© Reinhard Krause
House prices and family finances are being threatened by a “significant” post-Brexit economic slowdown, the Bank of England (BoE) has warned, as it prepares to cut interest rates.

BoE voted eight to one to leave rates on hold at 0.5 percent this month, but its rate-setting committee expected monetary policy to be loosened up on August 4 when it makes new economic forecasts.

In minutes to this month’s policy meeting, the BoE said Brexit “could lead to a significantly lower path for growth” and “a softer employment outlook,” according to the Times.

In May, the BoE predicted the UK’s gross domestic product (GDP) would grow by two percent next year, and unemployment would stay the same, at roughly five percent. Many economists now expect GDP growth to fall below one percent in 2017 and unemployment to rise.

According to the newspaper, the BoE bases its gloomy outlook on a forecasted squeeze in house prices and household income.

The BoE, which in May had expected house prices to grow by about 6.5 percent this year, has “revised down the near-term outlook for house prices.”

Incomes, after inflation and taxes, were expected to climb by 1.5 percent pre-Brexit. The BoE says the pound’s collapse will increase inflation, which is “likely to impart a drag on households’ real income growth.”

The effect will likely hit household confidence and reduce consumer spending, it said.

“The uncertainty flowing from the referendum result was likely to depress economic activity in the near term.”

Another study from the Royal Institution of Chartered Surveyors says house prices, which were down in June, are expected to drop by another 26 percent over the next three months, as potential buyers put off plans amid uncertainty.

This is the most negative reading since 1998.

The number of new buyers making enquiries also fell by 36 percent in June, the lowest reading since June of 2008, according to the study.

House prices were already falling before the Brexit vote, according to the Independent.

The average discount on the original asking price of a UK property in May was over £25,000 – up nearly £4,000 compared with January.

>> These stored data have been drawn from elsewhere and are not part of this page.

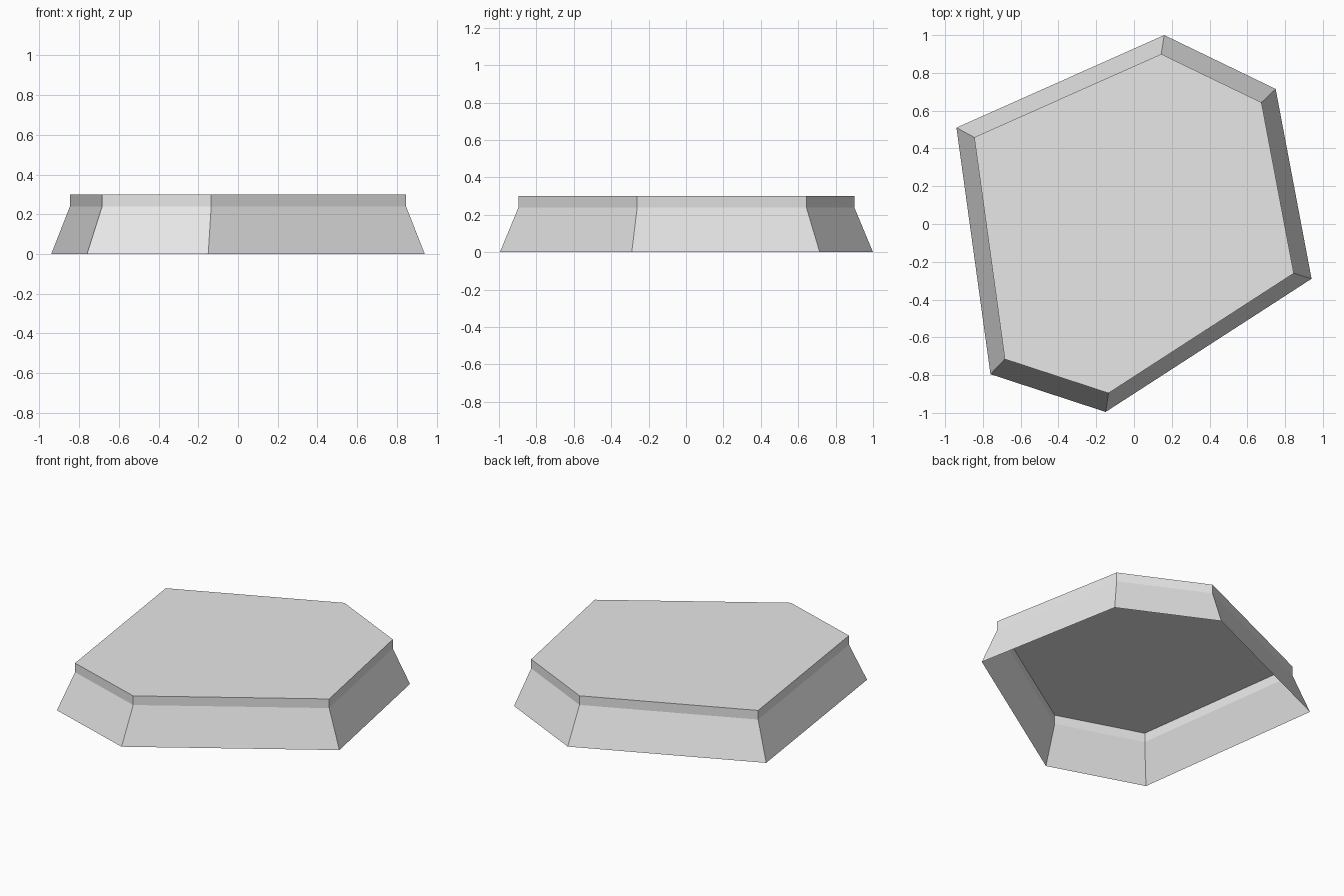
import bpy, bmesh

cube = bpy.data.objects.get("Cube")
if cube:
    bpy.data.objects.remove(cube, do_unlink=True)

# Plain grey stone
stone = bpy.data.materials.new("stone_grey")
stone.use_nodes = True
grey = (0.8, 0.8, 0.8, 1.0)
stone.diffuse_color = grey
stone.node_tree.nodes["Principled BSDF"].inputs["Base Color"].default_value = grey

# Irregular six-sided outline, counter-clockwise from above
outline = [(-0.94, 0.51), (-0.76, -0.795), (-0.15, -0.995),
           (0.94, -0.29), (0.75, 0.715), (0.16, 1.0)]
# Rings of the slab: height and outline scale
rings = [(0.0, 1.0), (0.24, 0.9), (0.30, 0.9)]

bm = bmesh.new()
loops = [[bm.verts.new((x * s, y * s, z)) for x, y in outline] for z, s in rings]

# Sloped skirt and upright rim, open underneath
count = len(outline)
for low, high in zip(loops, loops[1:]):
    for i in range(count):
        j = (i + 1) % count
        bm.faces.new((low[i], low[j], high[j], high[i]))

# Flat top
bm.faces.new(loops[-1])

mesh = bpy.data.meshes.new("stone_slab")
bm.to_mesh(mesh)
bm.free()
mesh.materials.append(stone)
slab = bpy.data.objects.new("stone_slab", mesh)
bpy.context.collection.objects.link(slab)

Rent in London has fallen since the Brexit vote, some estate agents say. More rental properties are appearing on the market, as potential sellers decide to rent out their homes and wait out the Brexit uncertainty.